I haven't bumped into Angelus Apatrida's music before, but they arrived with the millennium and put out a steady stream of albums, this being their eighth, two years after their self-titled album in 2021. They hail from Albacete in southern Spain and play thrash metal with quite a variety.
This album starts out relatively traditional, Scavenger playing firmly in speedy Bay Area style, but Cold features a chorus that wouldn't have felt out of place on the Within Temptation album that I reviewed yesterday. That's not unusual for this album, where verses sound like thrash verses but a lot of the choruses are big hookladen efforts that reach far beyond the genre. This one works in a commercial gothic metal style before launching right back into the traditional thrash.
Cold also shifts into crossover during its second half, reminding more of Anthrax than Death Angel, an approach which continues on Snob, the first of four tracks to feature a guest. On this one, that's Jamey Jasta from Hatebreed, who inevitably brings his hardcore background to the song, though the band remain technical behind him. If you're counting, that's three styles so far, each of which is built on technical thrash but doesn't stay there: Bay Area technical thrash, New York crossover and commercial gothic metal. Keep counting.
Those guests are a fascinating mix, so I should highlight them. Three are vocalists, but in different styles indeed. From Jasta's hardcore on Snob, they shift wildly to Spanish rapper Sho-Hai on What Kills Us All and Todd La Torre of prog metal legends Queensrÿche for Vultures and Butterflies. The fourth is a guitarist, Pablo García, best known for a heavy/power metal band called WarCry. That's quite a range and, for those wondering why one of these guys is a rapper, what Sho-Hai does here is fascinating. He almost sounds South American and there's a real Sepultura vibe to that track as it shifts into his territory during the second half. It has no pop element to it and his rapping style is fast, dangerous and a good fit. I don't say that too often.
Fire Eyes is a nice fast thrash song, so I don't know if García just plays along or whether that's him providing an elegant intro. There are more of those on To Whom It May Concern and Gernika, two songs without guests, so maybe not. It's not thrash at all during the midsection, instead a sort of heavy/prog metal song, with a very tasty guitar solo. It often reminds of Iron Maiden, as it did at points during the intro. Again, it has a big hookladen chorus, which only underlines just how much Maiden is on this song. Of course there's a heavy metal bias to Vultures and Butterflies, but it's a slightly more progressive one, as befits the guest.
So, how many genres are we up to now? I'm used to thrash albums lately delineating themselves in pace. There are bands playing old school proto-extreme metal with a thrash base, bands playing a relatively straightforward fast thrash and there are bands who have slowed down a lot and spend much of their time chugging at mid tempo.
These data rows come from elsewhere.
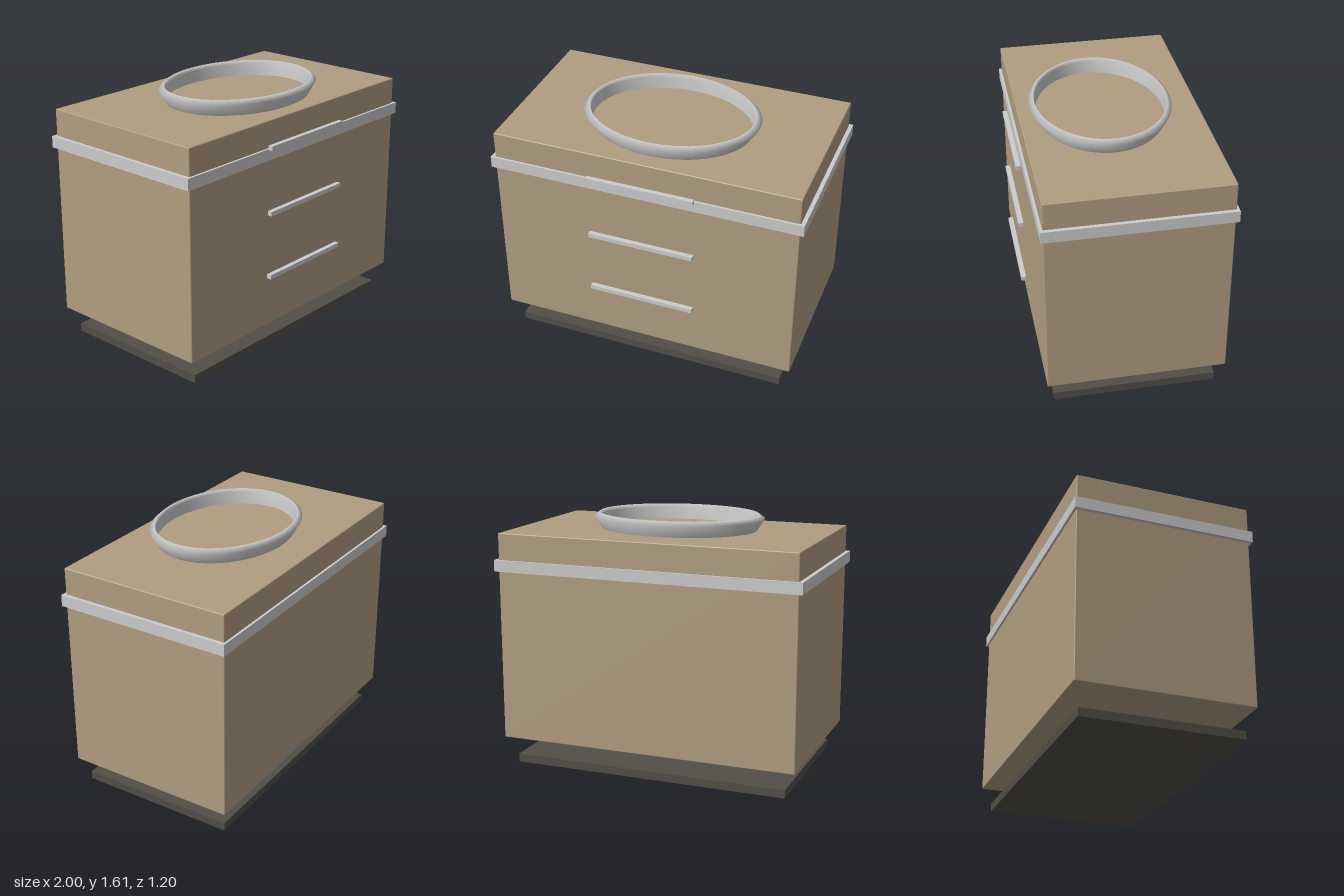
import * as THREE from 'three';
import { RoundedBoxGeometry } from 'three/addons/geometries/RoundedBoxGeometry.js';

const wood = new THREE.MeshStandardMaterial({ color: 0xb09d81 });
const dark = new THREE.MeshStandardMaterial({ color: 0x524e47 });
const grey = new THREE.MeshStandardMaterial({ color: 0xcccccc });
const basinGrey = new THREE.MeshStandardMaterial({ color: 0xcccccc, side: THREE.DoubleSide });

// Box given by its half width and its y and z ranges, with optional rounded edges
function box(name, halfX, [y0, y1], [z0, z1], material, radius = 0) {
  const size = [halfX * 2, y1 - y0, z1 - z0];
  const geometry = radius
    ? new RoundedBoxGeometry(...size, 2, radius)
    : new THREE.BoxGeometry(...size);
  const mesh = new THREE.Mesh(geometry, material);
  mesh.name = name;
  mesh.position.set(0, (y0 + y1) / 2, (z0 + z1) / 2);
  return mesh;
}

export function createModel() {
  const model = new THREE.Group();
  model.name = 'vanityCabinet';

  // Recessed plinth, main body and the band around it
  model.add(box('plinth', 0.903, [0, 0.053], [-0.535, 0.488], dark));
  model.add(box('cabinetBody', 0.975, [0.175, 1.513], [-0.585, 0.535], wood, 0.007));
  model.add(box('countertopBand', 1, [1.27, 1.343], [-0.6, 0.55], grey));

  // Drawer handles
  for (const y of [0.535, 0.95, 1.363]) {
    model.add(box('drawerHandle', 0.34, [y - 0.014, y + 0.014], [0.57, 0.6], grey));
  }

  // Oval basin rim: flared outside, chamfered lip, near-vertical inside
  const profile = [
    [0.506, 1.505], [0.56, 1.587], [0.522, 1.614], [0.513, 1.59], [0.506, 1.505],
  ].map(([r, y]) => new THREE.Vector2(r, y));
  const basin = new THREE.Mesh(new THREE.LatheGeometry(profile, 64), basinGrey);
  basin.name = 'basinRim';
  basin.scale.z = 0.78;
  basin.position.z = 0.03;
  model.add(basin);

  return model;
}
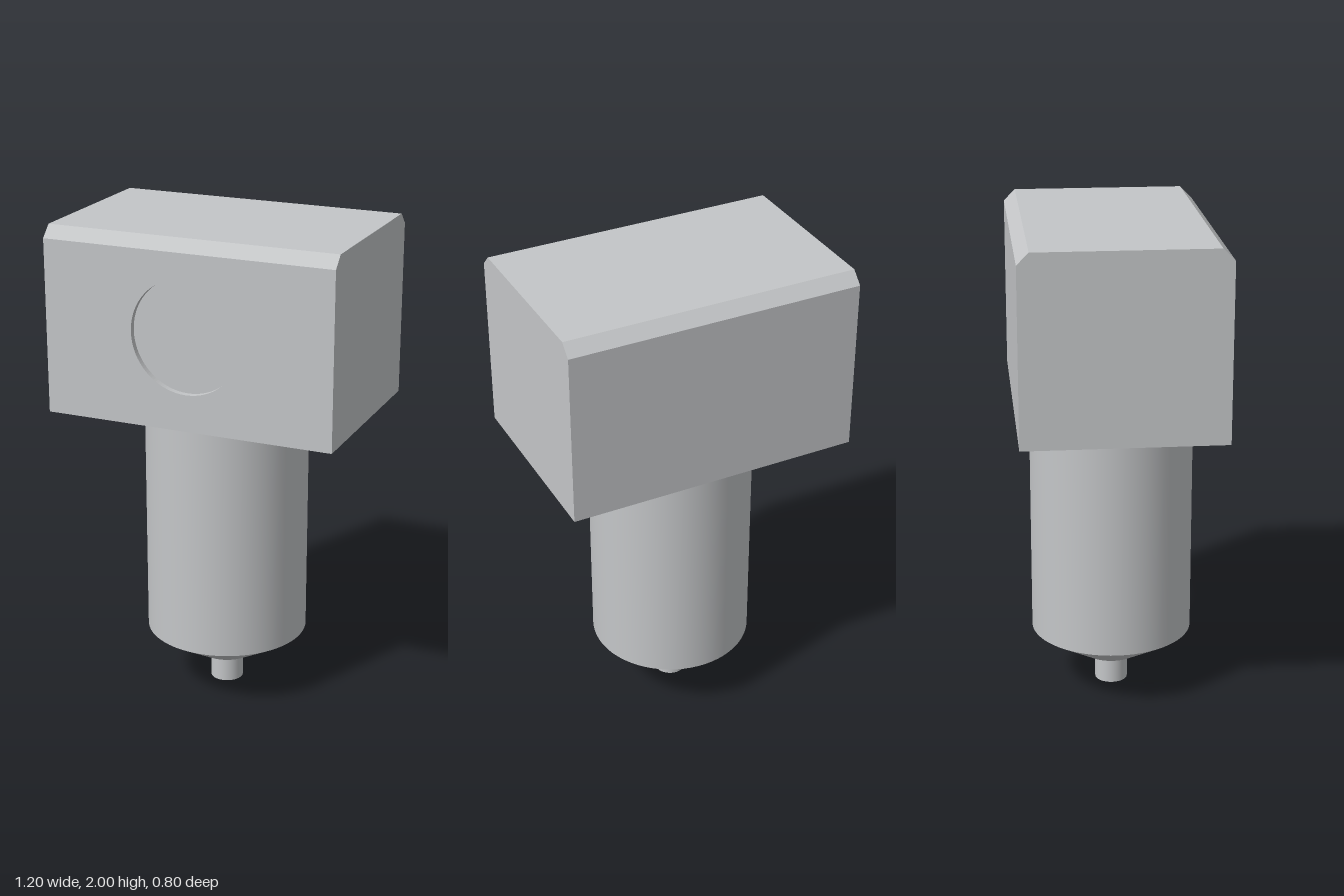
import * as THREE from 'three';

const SEGMENTS = 64;

export function createModel() {
  const model = new THREE.Group();
  model.name = 'spindleUnit';
  const metal = new THREE.MeshStandardMaterial({ color: 0xc4c6c8 });
  metal.name = 'light grey metal';

  const add = (name, geometry) => {
    const mesh = new THREE.Mesh(geometry, metal);
    mesh.name = name;
    model.add(mesh);
    return mesh;
  };

  // Head dimensions
  const halfW = 0.6, halfD = 0.4, bottom = 1.245, top = 2;
  const chamfer = 0.047, recess = 0.025;
  const shoulder = top - chamfer;

  // Head block: side profile (z, y) with chamfered top edges and a step for the front panel
  const profile = new THREE.Shape([
    [-halfD, bottom], [halfD - recess, bottom], [halfD - recess, shoulder],
    [halfD, shoulder], [halfD - chamfer, top], [-halfD + chamfer, top], [-halfD, shoulder],
  ].map(([z, y]) => new THREE.Vector2(z, y)));
  const block = new THREE.ExtrudeGeometry(profile, { depth: 2 * halfW, bevelEnabled: false });
  block.rotateY(-Math.PI / 2).translate(halfW, 0, 0);
  add('headBlock', block);

  // Front panel whose round opening forms a shallow recess
  const panel = new THREE.Shape([
    new THREE.Vector2(-halfW, bottom), new THREE.Vector2(halfW, bottom),
    new THREE.Vector2(halfW, shoulder), new THREE.Vector2(-halfW, shoulder),
  ]);
  panel.holes.push(new THREE.Path().absarc(0, 1.625, 0.23, 0, Math.PI * 2, true));
  const panelGeometry = new THREE.ExtrudeGeometry(panel, {
    depth: recess, bevelEnabled: false, curveSegments: SEGMENTS,
  });
  add('frontPanel', panelGeometry.translate(0, 0, halfD - recess));

  // Round parts below the head: name, top radius, bottom radius, top y, bottom y
  const turned = [
    ['barrel', 0.335, 0.335, bottom, 0.255],
    ['taperedNose', 0.335, 0.12, 0.255, 0.125],
    ['tip', 0.068, 0.068, 0.125, 0],
  ];
  for (const [name, rTop, rBottom, yTop, yBottom] of turned) {
    const geometry = new THREE.CylinderGeometry(rTop, rBottom, yTop - yBottom, SEGMENTS);
    add(name, geometry).position.y = (yTop + yBottom) / 2;
  }

  return model;
}
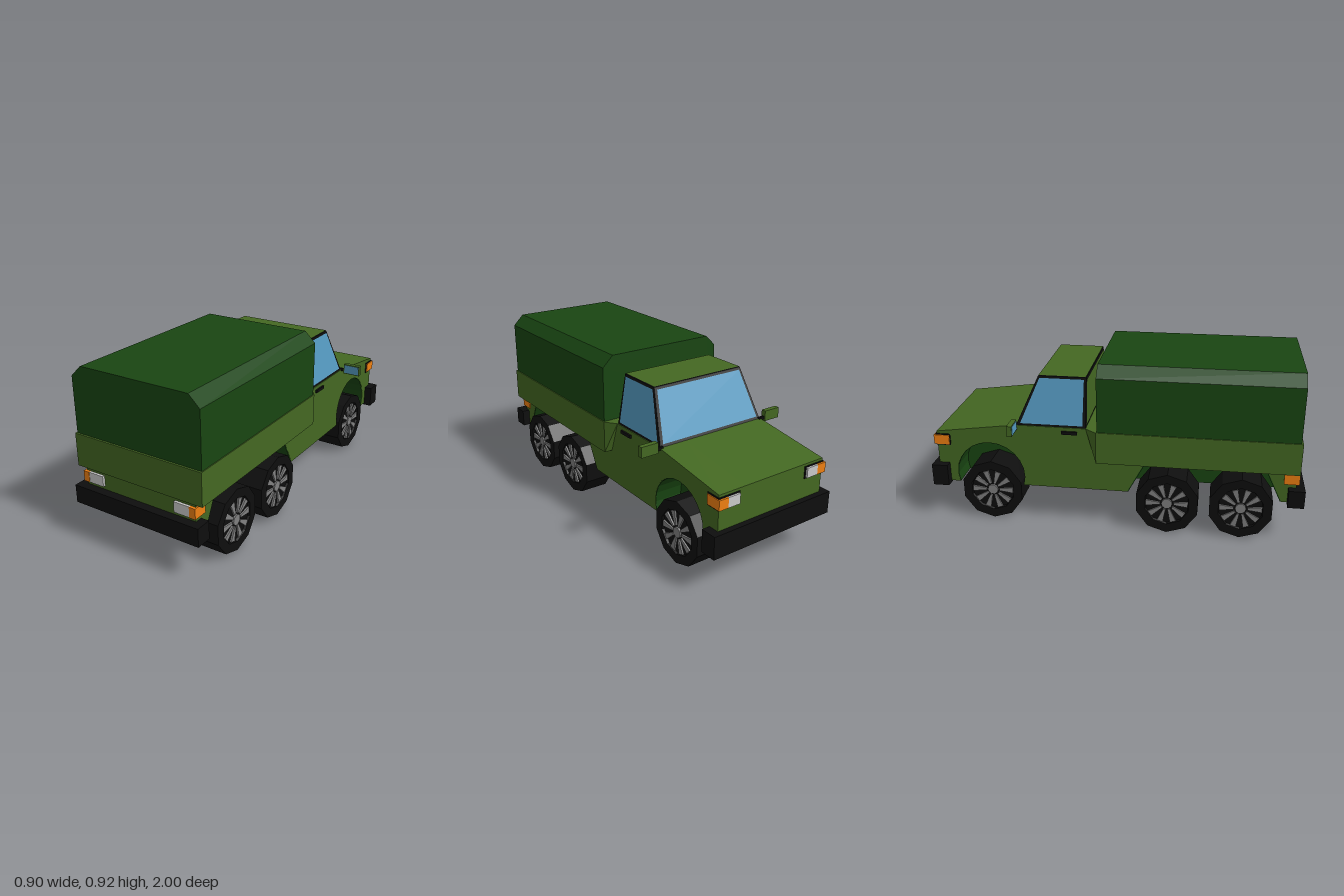
import * as THREE from 'three';
import { ConvexGeometry } from 'three/addons/geometries/ConvexGeometry.js';

const mat = (color, side = THREE.FrontSide) =>
  new THREE.MeshStandardMaterial({ color, flatShading: true, side });

const V = (x, y, z) => new THREE.Vector3(x, y, z);

export function createModel() {
  const green = mat(0x446822), canvas = mat(0x194512), black = mat(0x0e0e0e);
  const archGreen = mat(0x194512, THREE.DoubleSide);
  const glass = mat(0x559ac1), orange = mat(0xf08012), grey = mat(0xcccccc), alloy = mat(0x808080);
  const model = new THREE.Group();
  model.name = 'truck';

  const add = (name, geometry, material, parent = model) => {
    const mesh = new THREE.Mesh(geometry, material);
    mesh.name = name;
    parent.add(mesh);
    return mesh;
  };

  // Box given by its limits
  const box = (name, [x0, x1], [y0, y1], [z0, z1], material, parent) =>
    add(name, new THREE.BoxGeometry(Math.abs(x1 - x0), y1 - y0, z1 - z0)
      .translate((x0 + x1) / 2, (y0 + y1) / 2, (z0 + z1) / 2), material, parent);

  // Side outline of [z, y] points, extruded from x0 to x1
  const shapeOf = (pts) => new THREE.Shape(pts.map(([z, y]) => new THREE.Vector2(z, y)));
  const sideExtrude = (name, pts, x0, x1, material) =>
    add(name, new THREE.ExtrudeGeometry(shapeOf(pts), { depth: x1 - x0, bevelEnabled: false })
      .rotateY(-Math.PI / 2).translate(x1, 0, 0), material);

  // Wheel arch outlines, listed from nose to tail
  const frontArch = [];
  for (let i = 0; i <= 14; i++) {
    const a = THREE.MathUtils.degToRad(197 - (214 * i) / 14);
    frontArch.push([-0.68 + 0.19 * Math.cos(a), 0.2655 + 0.19 * Math.sin(a)]);
  }
  const rearArch = [[0.07, 0.21], [0.165, 0.39], [0.8, 0.39], [0.885, 0.21]];

  // Lower body: full core, with cut-out flanks on either side
  const bodyTop = [[0.955, 0.21], [0.955, 0.4], [-0.094, 0.4], [-0.15, 0.565], [-0.53, 0.565], [-0.97, 0.505]];
  sideExtrude('bodyCore', [[-0.97, 0.21], ...bodyTop], -0.17, 0.17, green);
  for (const s of [-1, 1]) {
    const [x0, x1] = s > 0 ? [0.17, 0.33] : [-0.33, -0.17];
    sideExtrude('bodyFlank', [[-0.97, 0.21], ...frontArch, ...rearArch, ...bodyTop], x0, x1, green);
    for (const [arch, cz] of [[frontArch, -0.68], [rearArch, 0.48]]) {
      const inner = arch.map(([z, y]) => [cz + (z - cz) * 0.985, 0.21 + (y - 0.21) * 0.985]);
      sideExtrude('archLiner', [...arch, ...inner.reverse()], x0 + 0.001, x1 - 0.001, archGreen);
      add('archWall', new THREE.ShapeGeometry(shapeOf(arch)).rotateY(-Math.PI / 2)
        .translate(s * 0.172, 0, 0), archGreen);
    }
  }

  // Load bed, tapering forward to the cab
  const bedPoints = [];
  for (const s of [-1, 1]) {
    for (const z of [-0.09, 0.965]) for (const y of [0.39, 0.565]) bedPoints.push(V(s * 0.375, y, z));
    bedPoints.push(V(s * 0.33, 0.565, -0.15));
  }
  add('loadBed', new ConvexGeometry(bedPoints), green);

  // Canvas cover with chamfered top edges
  const cover = new THREE.Shape([[-0.37, 0.56], [0.37, 0.56], [0.37, 0.86], [0.31, 0.918], [-0.31, 0.918], [-0.37, 0.86]]
    .map(([x, y]) => new THREE.Vector2(x, y)));
  add('canvasCover', new THREE.ExtrudeGeometry(cover, { depth: 1.04, bevelEnabled: false })
    .translate(0, 0, -0.085), canvas);

  // Cab: black frame with panels laid onto its faces
  const [B, T] = [0.565, 0.83];
  const cab = (s, top, rear) => top
    ? V(s * 0.277, T, rear ? -0.15 : -0.405)
    : V(s * 0.325, B, rear ? -0.15 : -0.525);
  const cabCorners = [];
  for (const s of [-1, 1]) for (const t of [0, 1]) for (const r of [0, 1]) cabCorners.push(cab(s, t, r));
  add('cabFrame', new ConvexGeometry(cabCorners), black);

  // Panel on a four-cornered face (counter-clockwise), inset by a margin
  const panel = (name, [a, b, c, d], margin, material) => {
    const normal = b.clone().sub(a).cross(d.clone().sub(a)).normalize().multiplyScalar(0.003);
    const u = margin / Math.min(a.distanceTo(b), c.distanceTo(d));
    const v = margin / a.distanceTo(d);
    const at = (p, q) => a.clone().lerp(b, p).lerp(d.clone().lerp(c, p), q).add(normal);
    const pts = [at(u, v), at(1 - u, v), at(1 - u, 1 - v), at(u, 1 - v)];
    const g = new THREE.BufferGeometry().setFromPoints(pts);
    g.setIndex([0, 1, 2, 0, 2, 3]);
    g.computeVertexNormals();
    add(name, g, material);
  };
  panel('windshield', [cab(1, 0, 0), cab(-1, 0, 0), cab(-1, 1, 0), cab(1, 1, 0)], 0.014, glass);
  panel('leftWindow', [cab(1, 0, 1), cab(1, 0, 0), cab(1, 1, 0), cab(1, 1, 1)], 0.012, glass);
  panel('rightWindow', [cab(-1, 0, 0), cab(-1, 0, 1), cab(-1, 1, 1), cab(-1, 1, 0)], 0.012, glass);
  panel('cabBack', [cab(-1, 0, 1), cab(1, 0, 1), cab(1, 1, 1), cab(-1, 1, 1)], 0.012, green);
  panel('cabRoof', [cab(-1, 1, 1), cab(1, 1, 1), cab(1, 1, 0), cab(-1, 1, 0)], 0.002, green);

  // Bumpers
  box('frontBumper', [-0.373, 0.373], [0.2, 0.32], [-1, -0.912], black);
  box('rearBumper', [-0.373, 0.373], [0.2, 0.297], [0.915, 1], black);

  // Lights, door handles and mirrors on both sides
  for (const s of [-1, 1]) {
    box('headlightHousing', [s * 0.208, s * 0.335], [0.427, 0.492], [-0.975, -0.895], black);
    box('headlight', [s * 0.215, s * 0.285], [0.433, 0.486], [-0.985, -0.96], grey);
    box('frontIndicator', [s * 0.285, s * 0.34], [0.433, 0.486], [-0.985, -0.9], orange);
    box('rearLight', [s * 0.215, s * 0.303], [0.317, 0.373], [0.94, 0.968], grey);
    box('rearIndicator', [s * 0.303, s * 0.338], [0.317, 0.373], [0.89, 0.97], orange);
    box('doorHandle', [s * 0.325, s * 0.34], [0.529, 0.546], [-0.28, -0.195], black);
    box('mirrorArm', [s * 0.315, s * 0.36], [0.558, 0.574], [-0.535, -0.522], black);
    box('mirror', [s * 0.35, s * 0.448], [0.549, 0.606], [-0.542, -0.515], green);
    box('mirrorGlass', [s * 0.355, s * 0.443], [0.554, 0.601], [-0.52, -0.513], glass);
  }

  // Wheels: ten-sided tyre with a shallow recess, spokes and hub cap
  const R = 0.172, W = 0.08;
  const tyre = new THREE.LatheGeometry(
    [[0, -W], [R, -W], [R, W], [0.122, W], [0.118, W - 0.012], [0, W - 0.012]]
      .map(([r, y]) => new THREE.Vector2(r, y)), 10, Math.PI / 10).rotateZ(-Math.PI / 2);
  const spoke = new THREE.ExtrudeGeometry(
    shapeOf([[-0.006, 0.036], [0.006, 0.036], [0.016, 0.112], [-0.016, 0.112]]),
    { depth: 0.01, bevelEnabled: false }).rotateY(-Math.PI / 2).translate(W - 0.003, 0, 0);
  const hub = new THREE.CylinderGeometry(0.029, 0.029, 0.012, 10)
    .rotateZ(-Math.PI / 2).translate(W - 0.008, 0, 0);
  for (const s of [-1, 1]) {
    for (const [name, x, z] of [['frontWheel', 0.259, -0.677], ['middleWheel', 0.29, 0.288], ['rearWheel', 0.29, 0.677]]) {
      const wheel = new THREE.Group();
      wheel.name = name;
      add('tyre', tyre, black, wheel);
      add('hubCap', hub, alloy, wheel);
      for (let i = 0; i < 10; i++) {
        add('spoke', spoke, alloy, wheel).rotation.x = ((i + 0.5) * Math.PI) / 5;
      }
      wheel.position.set(s * x, R, z);
      if (s < 0) wheel.rotation.y = Math.PI;
      model.add(wheel);
    }
  }
  return model;
}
I have a personal bias towards the faster bands but I'm very nostalgic for that proto-extreme era and find a lot of those bands fascinating. It's chuggers I find less interesting, because the approach gets old for me.
Angelus Apatrida refuse to be thrown into any one of those buckets. They're closer to the middle one than the other two, and I'm happy for that as they blister nicely on songs like Scavenger, Fire Eyes and the instrumental parts of Rats. However, there are plenty of songs here that work at an overtly chuggier pace, Rats moving there during the verses, and others are happy to drop out of thrash entirely to become elegant heavy or prog metal, most obviously To Whom It May Concern, when it's not blistering as it does briefly.
That makes this a highly varied album and the variety really works in its favour. Instead of losing a listener like me by stubbornly sticking at mid tempo, they mix it up from track to track and often in individual songs. I'm good with the chuggy ones because it's not going to be long before there's a speedy part and I love those. I'm happiest there, but a drop into something else for a while keeps everything interesting, especially when they launch into another big hook of a chorus, then blister out of it with heads down and fingers flying.
In short, I like this a lot and, while I appreciate the faster songs the most, it's not as clear cut as I'd usually expect. I like the variety they bring to the table and that ought to translate really well into a live environment. They tour a lot, I believe, though I'm not sure they've made it over to this side of the pond, certainly not while I've been paying attention. I hope they do because I'd love to check them out live. In the meantime, I have seven previous albums to locate to see how they built to this style.